    September 28, 2010 at 12:07 pm | Report abuse |
  6. Lisa baby

    Thank God the truth has set him free as all you said cant get that time but a big check wouldnt hurt but theyll probably bill him for his time in prison all those balogna sandwichs and oatmeal pies add up

    September 28, 2010 at 3:23 pm | Report abuse |
  7. Michael J. Patterson

    This case is notable for two reasons. First, the defendant confessed to a crime he did not commit, and later plead out to that crime, and second, there was exculpatory evidence that established his innocence, yet the police and D.A. failed to disclose that evidence to the defense. This was clearly a failure of justice at all levels, and should give people pause before assuming that a police-obtained confession equates to guilt.

    If anyone is interested, I shared a few of my thoughts on this case here:

    September 28, 2010 at 3:26 pm | Report abuse |
  8. tomcat

    As a resident of Austin the city is more concerned about euthenizing animals than people. It is getting harder to say I am proud to be a Texan

    September 29, 2010 at 3:48 am | Report abuse |
  9. Marines123

    Texas is finally being critisized and will soon be liable for cruel and unusual punishment! Medication used for sedation and paralyctic are not prescribed for death. This has put pressure and a giant liability if anybody uses medication for the use other than it is prescribed for? Let's see if the drug companies want to risk their pattent. In addition the food and drug administration and the governer here in California who is so concerned about medicine. Medication is for life not death?

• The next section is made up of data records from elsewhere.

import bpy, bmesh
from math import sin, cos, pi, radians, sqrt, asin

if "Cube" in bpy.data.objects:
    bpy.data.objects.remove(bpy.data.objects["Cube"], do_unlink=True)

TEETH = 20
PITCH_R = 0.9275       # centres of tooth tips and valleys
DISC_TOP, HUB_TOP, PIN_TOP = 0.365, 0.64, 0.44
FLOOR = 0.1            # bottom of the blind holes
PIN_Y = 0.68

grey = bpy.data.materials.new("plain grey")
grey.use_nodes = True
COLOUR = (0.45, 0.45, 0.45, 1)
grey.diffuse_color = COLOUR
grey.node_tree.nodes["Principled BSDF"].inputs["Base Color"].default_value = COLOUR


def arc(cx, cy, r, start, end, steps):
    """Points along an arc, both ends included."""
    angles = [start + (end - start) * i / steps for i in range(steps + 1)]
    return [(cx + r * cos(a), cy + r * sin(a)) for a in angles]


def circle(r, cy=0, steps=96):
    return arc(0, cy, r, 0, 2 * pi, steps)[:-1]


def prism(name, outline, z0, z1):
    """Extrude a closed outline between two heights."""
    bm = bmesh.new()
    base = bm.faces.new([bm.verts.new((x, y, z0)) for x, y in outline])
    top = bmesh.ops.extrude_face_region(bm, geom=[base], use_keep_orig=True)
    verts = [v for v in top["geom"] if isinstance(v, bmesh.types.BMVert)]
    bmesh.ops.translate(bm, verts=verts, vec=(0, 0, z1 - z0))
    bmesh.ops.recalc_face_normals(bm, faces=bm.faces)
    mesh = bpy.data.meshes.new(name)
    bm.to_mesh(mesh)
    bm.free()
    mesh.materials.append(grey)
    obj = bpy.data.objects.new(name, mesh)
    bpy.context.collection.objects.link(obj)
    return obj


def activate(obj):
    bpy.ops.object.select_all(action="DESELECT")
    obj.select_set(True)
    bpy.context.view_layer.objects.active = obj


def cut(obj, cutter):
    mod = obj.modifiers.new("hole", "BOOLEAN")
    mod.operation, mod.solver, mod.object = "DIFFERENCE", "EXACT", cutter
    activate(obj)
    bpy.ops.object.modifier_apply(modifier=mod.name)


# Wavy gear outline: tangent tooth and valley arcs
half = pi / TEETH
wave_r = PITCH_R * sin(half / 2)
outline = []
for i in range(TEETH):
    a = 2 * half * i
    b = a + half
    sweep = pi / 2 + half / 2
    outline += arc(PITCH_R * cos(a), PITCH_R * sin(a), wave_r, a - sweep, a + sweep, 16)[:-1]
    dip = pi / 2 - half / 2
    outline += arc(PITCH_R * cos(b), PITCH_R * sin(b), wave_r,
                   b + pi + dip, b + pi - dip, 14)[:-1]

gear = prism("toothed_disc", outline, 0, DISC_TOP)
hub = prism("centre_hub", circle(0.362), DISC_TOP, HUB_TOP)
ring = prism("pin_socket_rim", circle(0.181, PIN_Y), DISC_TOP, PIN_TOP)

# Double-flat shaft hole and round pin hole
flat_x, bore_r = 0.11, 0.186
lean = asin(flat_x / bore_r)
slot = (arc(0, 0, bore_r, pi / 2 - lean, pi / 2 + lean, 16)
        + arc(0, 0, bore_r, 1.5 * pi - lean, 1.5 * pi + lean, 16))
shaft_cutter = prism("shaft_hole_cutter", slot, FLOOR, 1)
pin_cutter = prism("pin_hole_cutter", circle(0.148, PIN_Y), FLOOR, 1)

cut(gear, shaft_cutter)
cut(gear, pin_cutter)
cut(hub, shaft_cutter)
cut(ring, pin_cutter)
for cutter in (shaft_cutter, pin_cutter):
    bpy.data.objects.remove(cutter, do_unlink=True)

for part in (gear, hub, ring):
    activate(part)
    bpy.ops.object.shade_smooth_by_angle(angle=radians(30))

    September 29, 2010 at 4:23 am | Report abuse |
  10. tomcat

    Is it time for Texas to seceed and become a new country? Maybe the Bush family and Gov Perry then would be happy

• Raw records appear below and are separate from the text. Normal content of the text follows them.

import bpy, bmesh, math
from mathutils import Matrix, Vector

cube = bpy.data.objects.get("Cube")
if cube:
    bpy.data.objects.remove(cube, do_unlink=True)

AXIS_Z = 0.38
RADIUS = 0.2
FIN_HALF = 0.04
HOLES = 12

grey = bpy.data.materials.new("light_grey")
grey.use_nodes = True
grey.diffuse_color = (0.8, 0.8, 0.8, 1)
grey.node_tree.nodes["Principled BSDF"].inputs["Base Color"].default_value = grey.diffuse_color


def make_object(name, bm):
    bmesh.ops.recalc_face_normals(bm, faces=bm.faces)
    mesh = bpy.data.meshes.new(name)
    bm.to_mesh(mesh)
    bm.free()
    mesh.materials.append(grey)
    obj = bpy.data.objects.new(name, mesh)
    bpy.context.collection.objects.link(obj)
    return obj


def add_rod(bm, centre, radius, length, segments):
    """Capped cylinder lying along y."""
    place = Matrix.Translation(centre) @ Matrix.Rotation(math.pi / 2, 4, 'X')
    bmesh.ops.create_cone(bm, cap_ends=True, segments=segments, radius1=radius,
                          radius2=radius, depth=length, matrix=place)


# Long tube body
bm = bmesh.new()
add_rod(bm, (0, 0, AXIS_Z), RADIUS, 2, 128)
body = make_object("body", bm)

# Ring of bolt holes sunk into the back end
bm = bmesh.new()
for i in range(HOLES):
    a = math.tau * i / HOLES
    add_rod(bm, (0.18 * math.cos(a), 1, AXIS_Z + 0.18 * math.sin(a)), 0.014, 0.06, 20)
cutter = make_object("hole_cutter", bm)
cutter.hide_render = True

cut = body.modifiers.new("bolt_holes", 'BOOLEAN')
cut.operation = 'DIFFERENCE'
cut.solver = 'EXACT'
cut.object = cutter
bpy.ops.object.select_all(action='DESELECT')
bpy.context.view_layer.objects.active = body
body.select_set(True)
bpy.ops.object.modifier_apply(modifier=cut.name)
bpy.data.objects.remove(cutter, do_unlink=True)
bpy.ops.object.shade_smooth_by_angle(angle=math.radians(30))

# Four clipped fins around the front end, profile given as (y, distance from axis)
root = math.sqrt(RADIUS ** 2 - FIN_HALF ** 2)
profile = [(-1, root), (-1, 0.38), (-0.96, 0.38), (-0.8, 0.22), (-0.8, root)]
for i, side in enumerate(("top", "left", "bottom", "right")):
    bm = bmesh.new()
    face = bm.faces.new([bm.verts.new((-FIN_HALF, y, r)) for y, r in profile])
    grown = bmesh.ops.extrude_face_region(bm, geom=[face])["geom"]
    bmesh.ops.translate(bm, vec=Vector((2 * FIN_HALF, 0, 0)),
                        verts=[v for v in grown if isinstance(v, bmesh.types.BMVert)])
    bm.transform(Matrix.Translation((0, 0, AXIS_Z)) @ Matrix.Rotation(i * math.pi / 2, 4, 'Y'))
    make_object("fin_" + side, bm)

    September 29, 2010 at 4:34 am | Report abuse |
  11. Marines123

    Yeah! Texas has become the wild dumb west. Seriously, they need to stop killing everybody.they have the highest death sentense rate in th country! How many were not ligit

    September 29, 2010 at 4:40 am | Report abuse |
  12. tomcat

    Hey Matt how many people are US citizens?

    September 29, 2010 at 4:40 am | Report abuse |
  13. tomcat

    word Marine

    September 29, 2010 at 4:42 am | Report abuse |
  14. Marines123

    Tomcat! Their are tons who are not US citizens! Let's give them a chance with education and millitary. Hey we need multicultural millitary for intell? Also, admit it. Some of those babes are hot!

    September 29, 2010 at 4:46 am | Report abuse |
  15. tomcat

    Yo soy un bollio pero La Raza es numero una aqui. We took this land from Mexico and now they want it back! So who is right to deport them? I dont see many white folks willing to do the jobs they are doing 7 days a week

    September 29, 2010 at 5:02 am | Report abuse |